Top of Data for this exercise
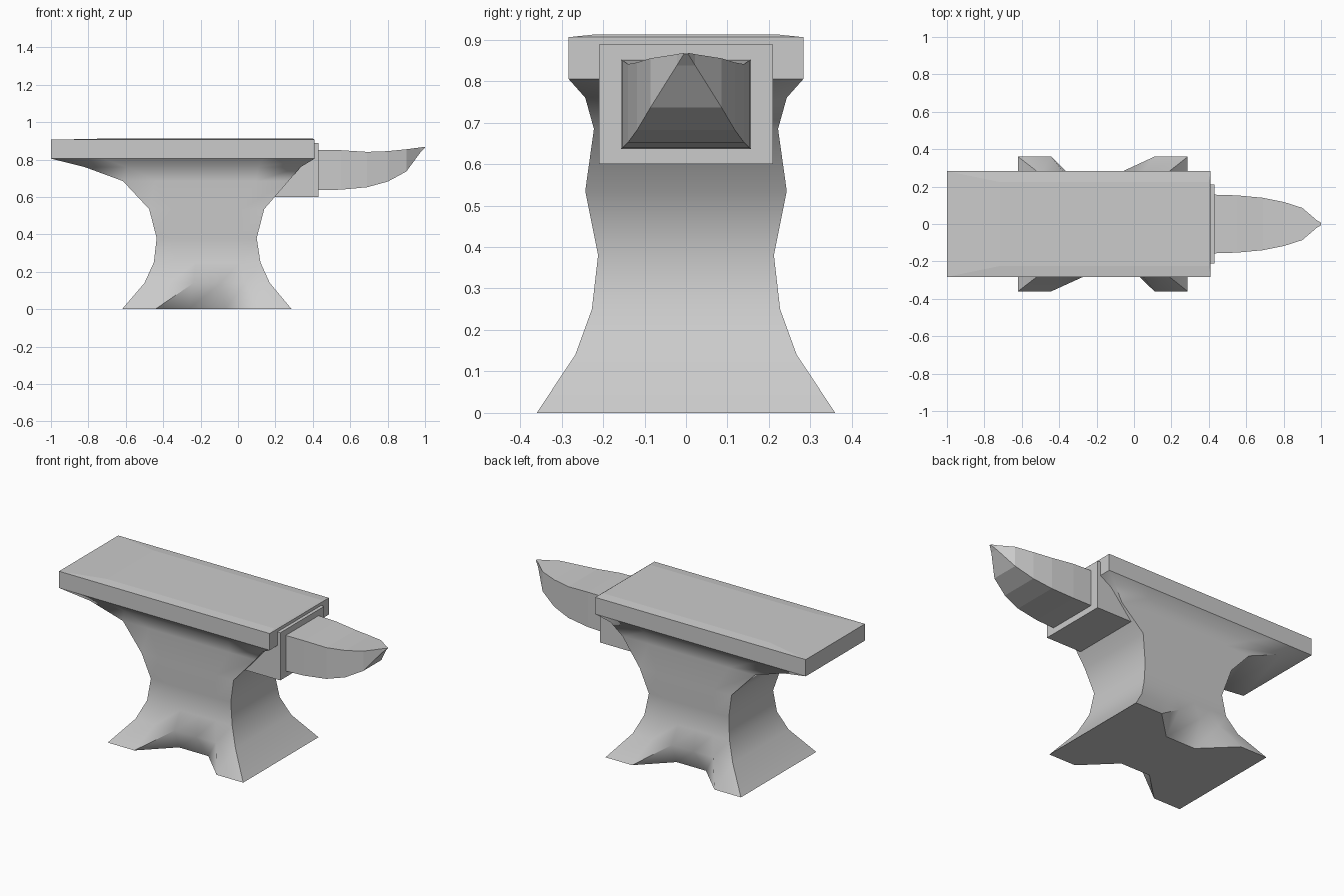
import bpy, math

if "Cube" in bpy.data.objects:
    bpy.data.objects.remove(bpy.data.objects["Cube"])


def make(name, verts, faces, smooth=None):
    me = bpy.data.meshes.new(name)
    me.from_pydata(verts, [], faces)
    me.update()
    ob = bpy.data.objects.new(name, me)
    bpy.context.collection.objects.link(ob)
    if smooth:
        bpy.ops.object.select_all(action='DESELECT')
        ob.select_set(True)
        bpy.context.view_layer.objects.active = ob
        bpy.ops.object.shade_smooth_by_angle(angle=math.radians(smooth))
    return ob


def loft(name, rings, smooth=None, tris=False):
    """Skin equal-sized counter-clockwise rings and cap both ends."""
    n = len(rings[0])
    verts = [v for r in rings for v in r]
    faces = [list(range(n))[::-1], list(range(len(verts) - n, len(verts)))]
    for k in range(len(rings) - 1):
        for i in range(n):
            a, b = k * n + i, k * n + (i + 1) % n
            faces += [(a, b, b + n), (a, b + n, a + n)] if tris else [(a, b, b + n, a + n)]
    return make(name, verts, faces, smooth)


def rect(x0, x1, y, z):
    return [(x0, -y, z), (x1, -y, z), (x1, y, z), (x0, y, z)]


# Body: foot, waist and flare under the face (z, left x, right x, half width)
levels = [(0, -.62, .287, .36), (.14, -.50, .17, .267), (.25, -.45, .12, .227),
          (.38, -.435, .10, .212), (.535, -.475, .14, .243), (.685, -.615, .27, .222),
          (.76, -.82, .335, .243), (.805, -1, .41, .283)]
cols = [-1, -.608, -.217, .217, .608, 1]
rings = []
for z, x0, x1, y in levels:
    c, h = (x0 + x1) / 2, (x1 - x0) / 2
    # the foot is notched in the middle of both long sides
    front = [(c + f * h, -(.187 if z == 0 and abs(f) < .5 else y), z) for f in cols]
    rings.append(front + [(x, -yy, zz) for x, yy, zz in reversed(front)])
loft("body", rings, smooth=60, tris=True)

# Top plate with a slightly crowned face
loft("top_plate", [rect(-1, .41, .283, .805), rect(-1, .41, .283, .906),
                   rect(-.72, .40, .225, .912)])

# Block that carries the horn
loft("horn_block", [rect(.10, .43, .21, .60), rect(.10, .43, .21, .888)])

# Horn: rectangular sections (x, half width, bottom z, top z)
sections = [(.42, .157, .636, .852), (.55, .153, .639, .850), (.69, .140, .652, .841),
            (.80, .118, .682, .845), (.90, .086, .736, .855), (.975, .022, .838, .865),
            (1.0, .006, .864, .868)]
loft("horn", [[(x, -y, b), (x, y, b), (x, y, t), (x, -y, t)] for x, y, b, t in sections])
Bottom of Data for this exercise
#### Assignment
Reproduce all the entries above exactly. Include no images.

#### Output below
import bpy, math

if "Cube" in bpy.data.objects:
    bpy.data.objects.remove(bpy.data.objects["Cube"])


def make(name, verts, faces, smooth=None):
    me = bpy.data.meshes.new(name)
    me.from_pydata(verts, [], faces)
    me.update()
    ob = bpy.data.objects.new(name, me)
    bpy.context.collection.objects.link(ob)
    if smooth:
        bpy.ops.object.select_all(action='DESELECT')
        ob.select_set(True)
        bpy.context.view_layer.objects.active = ob
        bpy.ops.object.shade_smooth_by_angle(angle=math.radians(smooth))
    return ob


def loft(name, rings, smooth=None, tris=False):
    """Skin equal-sized counter-clockwise rings and cap both ends."""
    n = len(rings[0])
    verts = [v for r in rings for v in r]
    faces = [list(range(n))[::-1], list(range(len(verts) - n, len(verts)))]
    for k in range(len(rings) - 1):
        for i in range(n):
            a, b = k * n + i, k * n + (i + 1) % n
            faces += [(a, b, b + n), (a, b + n, a + n)] if tris else [(a, b, b + n, a + n)]
    return make(name, verts, faces, smooth)


def rect(x0, x1, y, z):
    return [(x0, -y, z), (x1, -y, z), (x1, y, z), (x0, y, z)]


# Body: foot, waist and flare under the face (z, left x, right x, half width)
levels = [(0, -.62, .287, .36), (.14, -.50, .17, .267), (.25, -.45, .12, .227),
          (.38, -.435, .10, .212), (.535, -.475, .14, .243), (.685, -.615, .27, .222),
          (.76, -.82, .335, .243), (.805, -1, .41, .283)]
cols = [-1, -.608, -.217, .217, .608, 1]
rings = []
for z, x0, x1, y in levels:
    c, h = (x0 + x1) / 2, (x1 - x0) / 2
    # the foot is notched in the middle of both long sides
    front = [(c + f * h, -(.187 if z == 0 and abs(f) < .5 else y), z) for f in cols]
    rings.append(front + [(x, -yy, zz) for x, yy, zz in reversed(front)])
loft("body", rings, smooth=60, tris=True)

# Top plate with a slightly crowned face
loft("top_plate", [rect(-1, .41, .283, .805), rect(-1, .41, .283, .906),
                   rect(-.72, .40, .225, .912)])

# Block that carries the horn
loft("horn_block", [rect(.10, .43, .21, .60), rect(.10, .43, .21, .888)])

# Horn: rectangular sections (x, half width, bottom z, top z)
sections = [(.42, .157, .636, .852), (.55, .153, .639, .850), (.69, .140, .652, .841),
            (.80, .118, .682, .845), (.90, .086, .736, .855), (.975, .022, .838, .865),
            (1.0, .006, .864, .868)]
loft("horn", [[(x, -y, b), (x, y, b), (x, y, t), (x, -y, t)] for x, y, b, t in sections])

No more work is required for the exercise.